* [Your instructions]: Your copy should match the records exactly, apart from the pictures, which stay out.

* [Dataset entries]:
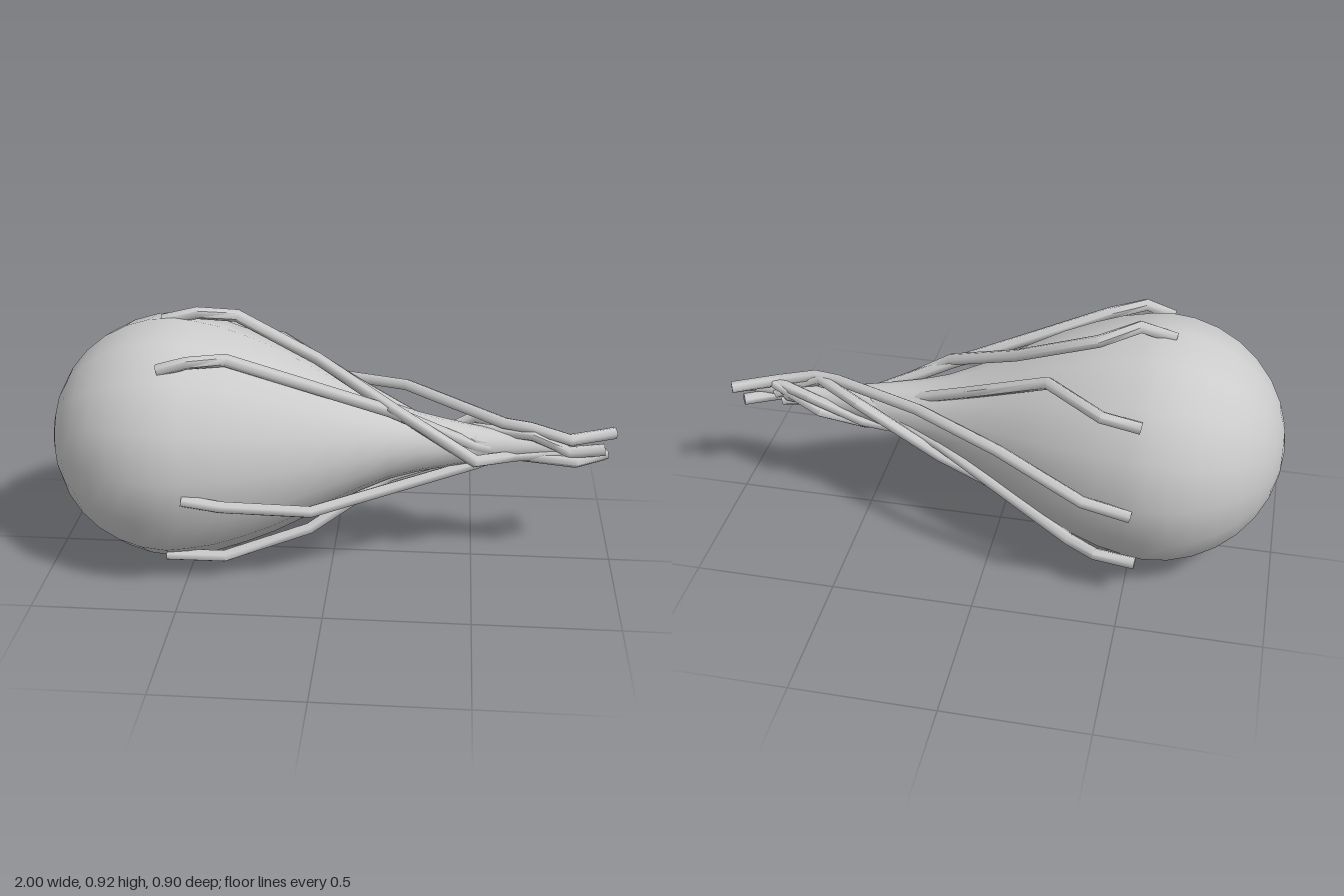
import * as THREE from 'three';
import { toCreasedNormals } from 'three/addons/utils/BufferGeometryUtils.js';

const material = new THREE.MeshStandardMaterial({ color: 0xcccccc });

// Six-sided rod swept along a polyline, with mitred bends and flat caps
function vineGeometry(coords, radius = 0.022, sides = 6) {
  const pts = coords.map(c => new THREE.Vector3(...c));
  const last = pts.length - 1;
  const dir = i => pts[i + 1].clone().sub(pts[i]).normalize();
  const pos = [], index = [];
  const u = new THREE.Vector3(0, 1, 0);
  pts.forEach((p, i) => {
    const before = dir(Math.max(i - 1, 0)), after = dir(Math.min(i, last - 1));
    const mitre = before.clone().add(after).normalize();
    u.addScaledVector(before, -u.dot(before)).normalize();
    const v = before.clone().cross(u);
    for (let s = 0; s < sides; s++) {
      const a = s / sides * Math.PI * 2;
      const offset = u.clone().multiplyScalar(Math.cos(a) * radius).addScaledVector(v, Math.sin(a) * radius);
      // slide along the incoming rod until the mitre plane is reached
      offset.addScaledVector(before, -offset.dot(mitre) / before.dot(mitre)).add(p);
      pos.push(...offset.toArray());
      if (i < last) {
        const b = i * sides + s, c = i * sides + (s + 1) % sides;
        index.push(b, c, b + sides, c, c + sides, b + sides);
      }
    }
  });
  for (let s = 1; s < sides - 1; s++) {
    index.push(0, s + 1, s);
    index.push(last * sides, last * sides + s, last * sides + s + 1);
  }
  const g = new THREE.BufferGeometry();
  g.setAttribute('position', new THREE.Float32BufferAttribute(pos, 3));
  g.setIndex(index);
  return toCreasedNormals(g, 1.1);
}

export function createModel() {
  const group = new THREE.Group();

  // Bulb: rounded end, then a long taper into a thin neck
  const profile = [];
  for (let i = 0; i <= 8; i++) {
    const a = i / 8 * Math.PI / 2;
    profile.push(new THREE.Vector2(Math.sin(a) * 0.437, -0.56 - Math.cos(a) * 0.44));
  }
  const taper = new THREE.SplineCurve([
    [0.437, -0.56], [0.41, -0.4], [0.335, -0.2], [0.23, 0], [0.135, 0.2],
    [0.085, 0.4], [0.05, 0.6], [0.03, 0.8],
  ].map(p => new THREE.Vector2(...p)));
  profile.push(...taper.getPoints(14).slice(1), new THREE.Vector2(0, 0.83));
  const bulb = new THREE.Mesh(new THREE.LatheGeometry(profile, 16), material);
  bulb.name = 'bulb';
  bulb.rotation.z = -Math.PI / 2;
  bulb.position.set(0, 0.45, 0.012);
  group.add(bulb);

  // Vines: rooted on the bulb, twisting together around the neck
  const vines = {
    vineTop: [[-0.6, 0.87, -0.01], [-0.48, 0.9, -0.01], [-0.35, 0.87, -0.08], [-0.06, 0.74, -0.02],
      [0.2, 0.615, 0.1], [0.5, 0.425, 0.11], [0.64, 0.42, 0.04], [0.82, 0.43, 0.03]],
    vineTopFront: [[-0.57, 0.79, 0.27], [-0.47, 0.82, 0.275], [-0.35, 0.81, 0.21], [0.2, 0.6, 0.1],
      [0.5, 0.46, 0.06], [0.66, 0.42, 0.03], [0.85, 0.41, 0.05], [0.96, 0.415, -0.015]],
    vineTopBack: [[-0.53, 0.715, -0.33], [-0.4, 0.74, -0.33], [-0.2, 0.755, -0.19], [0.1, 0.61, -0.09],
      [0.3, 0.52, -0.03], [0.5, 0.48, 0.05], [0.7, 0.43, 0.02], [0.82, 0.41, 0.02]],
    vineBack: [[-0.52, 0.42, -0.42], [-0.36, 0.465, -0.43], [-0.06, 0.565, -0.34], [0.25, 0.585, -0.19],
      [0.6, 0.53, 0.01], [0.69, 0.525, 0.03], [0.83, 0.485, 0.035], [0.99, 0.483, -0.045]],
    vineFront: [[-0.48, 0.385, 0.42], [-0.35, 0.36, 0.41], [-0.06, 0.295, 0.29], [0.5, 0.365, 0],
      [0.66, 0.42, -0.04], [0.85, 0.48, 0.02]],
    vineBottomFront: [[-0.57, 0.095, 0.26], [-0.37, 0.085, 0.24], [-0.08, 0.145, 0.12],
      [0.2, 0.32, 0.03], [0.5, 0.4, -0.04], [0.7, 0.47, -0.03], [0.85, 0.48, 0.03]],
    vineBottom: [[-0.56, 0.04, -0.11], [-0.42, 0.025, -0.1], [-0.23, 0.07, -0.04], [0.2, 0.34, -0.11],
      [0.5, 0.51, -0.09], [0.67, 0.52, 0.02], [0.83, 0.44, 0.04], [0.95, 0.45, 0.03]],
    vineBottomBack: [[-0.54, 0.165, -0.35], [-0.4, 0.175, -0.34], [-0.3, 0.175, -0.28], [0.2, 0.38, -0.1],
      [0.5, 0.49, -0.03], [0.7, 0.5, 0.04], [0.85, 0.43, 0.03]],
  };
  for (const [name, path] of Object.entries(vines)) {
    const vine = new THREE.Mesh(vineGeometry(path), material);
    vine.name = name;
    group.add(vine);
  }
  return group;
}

* [Result for this task]:
import * as THREE from 'three';
import { toCreasedNormals } from 'three/addons/utils/BufferGeometryUtils.js';

const material = new THREE.MeshStandardMaterial({ color: 0xcccccc });

// Six-sided rod swept along a polyline, with mitred bends and flat caps
function vineGeometry(coords, radius = 0.022, sides = 6) {
  const pts = coords.map(c => new THREE.Vector3(...c));
  const last = pts.length - 1;
  const dir = i => pts[i + 1].clone().sub(pts[i]).normalize();
  const pos = [], index = [];
  const u = new THREE.Vector3(0, 1, 0);
  pts.forEach((p, i) => {
    const before = dir(Math.max(i - 1, 0)), after = dir(Math.min(i, last - 1));
    const mitre = before.clone().add(after).normalize();
    u.addScaledVector(before, -u.dot(before)).normalize();
    const v = before.clone().cross(u);
    for (let s = 0; s < sides; s++) {
      const a = s / sides * Math.PI * 2;
      const offset = u.clone().multiplyScalar(Math.cos(a) * radius).addScaledVector(v, Math.sin(a) * radius);
      // slide along the incoming rod until the mitre plane is reached
      offset.addScaledVector(before, -offset.dot(mitre) / before.dot(mitre)).add(p);
      pos.push(...offset.toArray());
      if (i < last) {
        const b = i * sides + s, c = i * sides + (s + 1) % sides;
        index.push(b, c, b + sides, c, c + sides, b + sides);
      }
    }
  });
  for (let s = 1; s < sides - 1; s++) {
    index.push(0, s + 1, s);
    index.push(last * sides, last * sides + s, last * sides + s + 1);
  }
  const g = new THREE.BufferGeometry();
  g.setAttribute('position', new THREE.Float32BufferAttribute(pos, 3));
  g.setIndex(index);
  return toCreasedNormals(g, 1.1);
}

export function createModel() {
  const group = new THREE.Group();

  // Bulb: rounded end, then a long taper into a thin neck
  const profile = [];
  for (let i = 0; i <= 8; i++) {
    const a = i / 8 * Math.PI / 2;
    profile.push(new THREE.Vector2(Math.sin(a) * 0.437, -0.56 - Math.cos(a) * 0.44));
  }
  const taper = new THREE.SplineCurve([
    [0.437, -0.56], [0.41, -0.4], [0.335, -0.2], [0.23, 0], [0.135, 0.2],
    [0.085, 0.4], [0.05, 0.6], [0.03, 0.8],
  ].map(p => new THREE.Vector2(...p)));
  profile.push(...taper.getPoints(14).slice(1), new THREE.Vector2(0, 0.83));
  const bulb = new THREE.Mesh(new THREE.LatheGeometry(profile, 16), material);
  bulb.name = 'bulb';
  bulb.rotation.z = -Math.PI / 2;
  bulb.position.set(0, 0.45, 0.012);
  group.add(bulb);

  // Vines: rooted on the bulb, twisting together around the neck
  const vines = {
    vineTop: [[-0.6, 0.87, -0.01], [-0.48, 0.9, -0.01], [-0.35, 0.87, -0.08], [-0.06, 0.74, -0.02],
      [0.2, 0.615, 0.1], [0.5, 0.425, 0.11], [0.64, 0.42, 0.04], [0.82, 0.43, 0.03]],
    vineTopFront: [[-0.57, 0.79, 0.27], [-0.47, 0.82, 0.275], [-0.35, 0.81, 0.21], [0.2, 0.6, 0.1],
      [0.5, 0.46, 0.06], [0.66, 0.42, 0.03], [0.85, 0.41, 0.05], [0.96, 0.415, -0.015]],
    vineTopBack: [[-0.53, 0.715, -0.33], [-0.4, 0.74, -0.33], [-0.2, 0.755, -0.19], [0.1, 0.61, -0.09],
      [0.3, 0.52, -0.03], [0.5, 0.48, 0.05], [0.7, 0.43, 0.02], [0.82, 0.41, 0.02]],
    vineBack: [[-0.52, 0.42, -0.42], [-0.36, 0.465, -0.43], [-0.06, 0.565, -0.34], [0.25, 0.585, -0.19],
      [0.6, 0.53, 0.01], [0.69, 0.525, 0.03], [0.83, 0.485, 0.035], [0.99, 0.483, -0.045]],
    vineFront: [[-0.48, 0.385, 0.42], [-0.35, 0.36, 0.41], [-0.06, 0.295, 0.29], [0.5, 0.365, 0],
      [0.66, 0.42, -0.04], [0.85, 0.48, 0.02]],
    vineBottomFront: [[-0.57, 0.095, 0.26], [-0.37, 0.085, 0.24], [-0.08, 0.145, 0.12],
      [0.2, 0.32, 0.03], [0.5, 0.4, -0.04], [0.7, 0.47, -0.03], [0.85, 0.48, 0.03]],
    vineBottom: [[-0.56, 0.04, -0.11], [-0.42, 0.025, -0.1], [-0.23, 0.07, -0.04], [0.2, 0.34, -0.11],
      [0.5, 0.51, -0.09], [0.67, 0.52, 0.02], [0.83, 0.44, 0.04], [0.95, 0.45, 0.03]],
    vineBottomBack: [[-0.54, 0.165, -0.35], [-0.4, 0.175, -0.34], [-0.3, 0.175, -0.28], [0.2, 0.38, -0.1],
      [0.5, 0.49, -0.03], [0.7, 0.5, 0.04], [0.85, 0.43, 0.03]],
  };
  for (const [name, path] of Object.entries(vines)) {
    const vine = new THREE.Mesh(vineGeometry(path), material);
    vine.name = name;
    group.add(vine);
  }
  return group;
}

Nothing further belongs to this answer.